Below are lines of data. Give the number of them that contain the string "radians", and nothing else.
*** Data to use ***
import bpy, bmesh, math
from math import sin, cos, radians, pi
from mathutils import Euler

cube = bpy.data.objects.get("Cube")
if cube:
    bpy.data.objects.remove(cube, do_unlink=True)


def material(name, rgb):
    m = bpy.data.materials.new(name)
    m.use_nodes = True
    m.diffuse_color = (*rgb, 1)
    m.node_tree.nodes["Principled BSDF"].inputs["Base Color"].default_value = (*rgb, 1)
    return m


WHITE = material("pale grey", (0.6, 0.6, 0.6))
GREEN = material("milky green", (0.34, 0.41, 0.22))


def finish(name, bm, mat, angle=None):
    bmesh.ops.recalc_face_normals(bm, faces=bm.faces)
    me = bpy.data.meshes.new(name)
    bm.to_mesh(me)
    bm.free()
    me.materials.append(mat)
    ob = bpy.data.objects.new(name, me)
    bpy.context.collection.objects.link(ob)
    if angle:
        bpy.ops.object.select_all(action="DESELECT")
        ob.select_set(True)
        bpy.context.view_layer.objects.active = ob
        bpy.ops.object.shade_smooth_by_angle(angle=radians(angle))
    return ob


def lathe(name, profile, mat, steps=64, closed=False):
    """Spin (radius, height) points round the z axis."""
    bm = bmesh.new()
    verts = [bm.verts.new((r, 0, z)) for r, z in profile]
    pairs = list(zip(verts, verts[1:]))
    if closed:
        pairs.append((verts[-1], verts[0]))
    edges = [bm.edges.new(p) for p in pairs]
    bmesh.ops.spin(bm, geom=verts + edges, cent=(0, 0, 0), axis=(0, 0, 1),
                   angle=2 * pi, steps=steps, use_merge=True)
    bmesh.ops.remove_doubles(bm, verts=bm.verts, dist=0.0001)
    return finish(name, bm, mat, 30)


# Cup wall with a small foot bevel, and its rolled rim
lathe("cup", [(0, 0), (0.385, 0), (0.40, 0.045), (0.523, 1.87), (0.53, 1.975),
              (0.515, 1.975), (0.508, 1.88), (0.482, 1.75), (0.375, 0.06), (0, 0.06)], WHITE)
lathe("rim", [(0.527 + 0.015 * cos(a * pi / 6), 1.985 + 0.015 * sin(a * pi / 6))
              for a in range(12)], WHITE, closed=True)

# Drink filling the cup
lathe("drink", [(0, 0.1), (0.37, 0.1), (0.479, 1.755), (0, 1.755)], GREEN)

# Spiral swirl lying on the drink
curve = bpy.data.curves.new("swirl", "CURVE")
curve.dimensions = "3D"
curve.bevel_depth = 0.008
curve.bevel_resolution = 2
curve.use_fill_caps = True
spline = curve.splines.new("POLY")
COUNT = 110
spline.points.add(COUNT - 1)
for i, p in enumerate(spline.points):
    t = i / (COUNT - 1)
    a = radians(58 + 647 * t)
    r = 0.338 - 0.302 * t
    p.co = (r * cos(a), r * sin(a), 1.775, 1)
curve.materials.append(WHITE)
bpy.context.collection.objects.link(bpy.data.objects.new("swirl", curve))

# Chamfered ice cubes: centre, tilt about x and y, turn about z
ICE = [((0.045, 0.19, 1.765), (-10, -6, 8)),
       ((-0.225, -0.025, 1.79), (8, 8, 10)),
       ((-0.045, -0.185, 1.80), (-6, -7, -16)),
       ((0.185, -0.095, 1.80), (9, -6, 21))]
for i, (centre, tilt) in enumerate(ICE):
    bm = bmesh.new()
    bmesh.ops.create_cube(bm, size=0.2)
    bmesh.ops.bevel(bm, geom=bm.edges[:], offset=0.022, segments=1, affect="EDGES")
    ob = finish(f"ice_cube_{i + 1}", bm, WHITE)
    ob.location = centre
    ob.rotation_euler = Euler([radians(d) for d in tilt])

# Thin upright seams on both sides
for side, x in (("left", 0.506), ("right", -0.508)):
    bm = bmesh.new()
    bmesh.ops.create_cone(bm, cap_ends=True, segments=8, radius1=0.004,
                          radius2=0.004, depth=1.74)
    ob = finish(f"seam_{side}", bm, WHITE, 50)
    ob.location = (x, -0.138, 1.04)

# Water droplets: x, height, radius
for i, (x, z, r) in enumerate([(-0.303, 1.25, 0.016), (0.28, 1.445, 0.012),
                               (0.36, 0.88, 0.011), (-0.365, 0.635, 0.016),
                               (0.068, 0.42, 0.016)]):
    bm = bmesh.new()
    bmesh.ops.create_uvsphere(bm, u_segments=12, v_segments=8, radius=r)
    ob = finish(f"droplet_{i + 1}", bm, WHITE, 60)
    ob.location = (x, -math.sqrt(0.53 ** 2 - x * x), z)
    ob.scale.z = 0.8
*** End of Data to use ***
== Written reply ==
4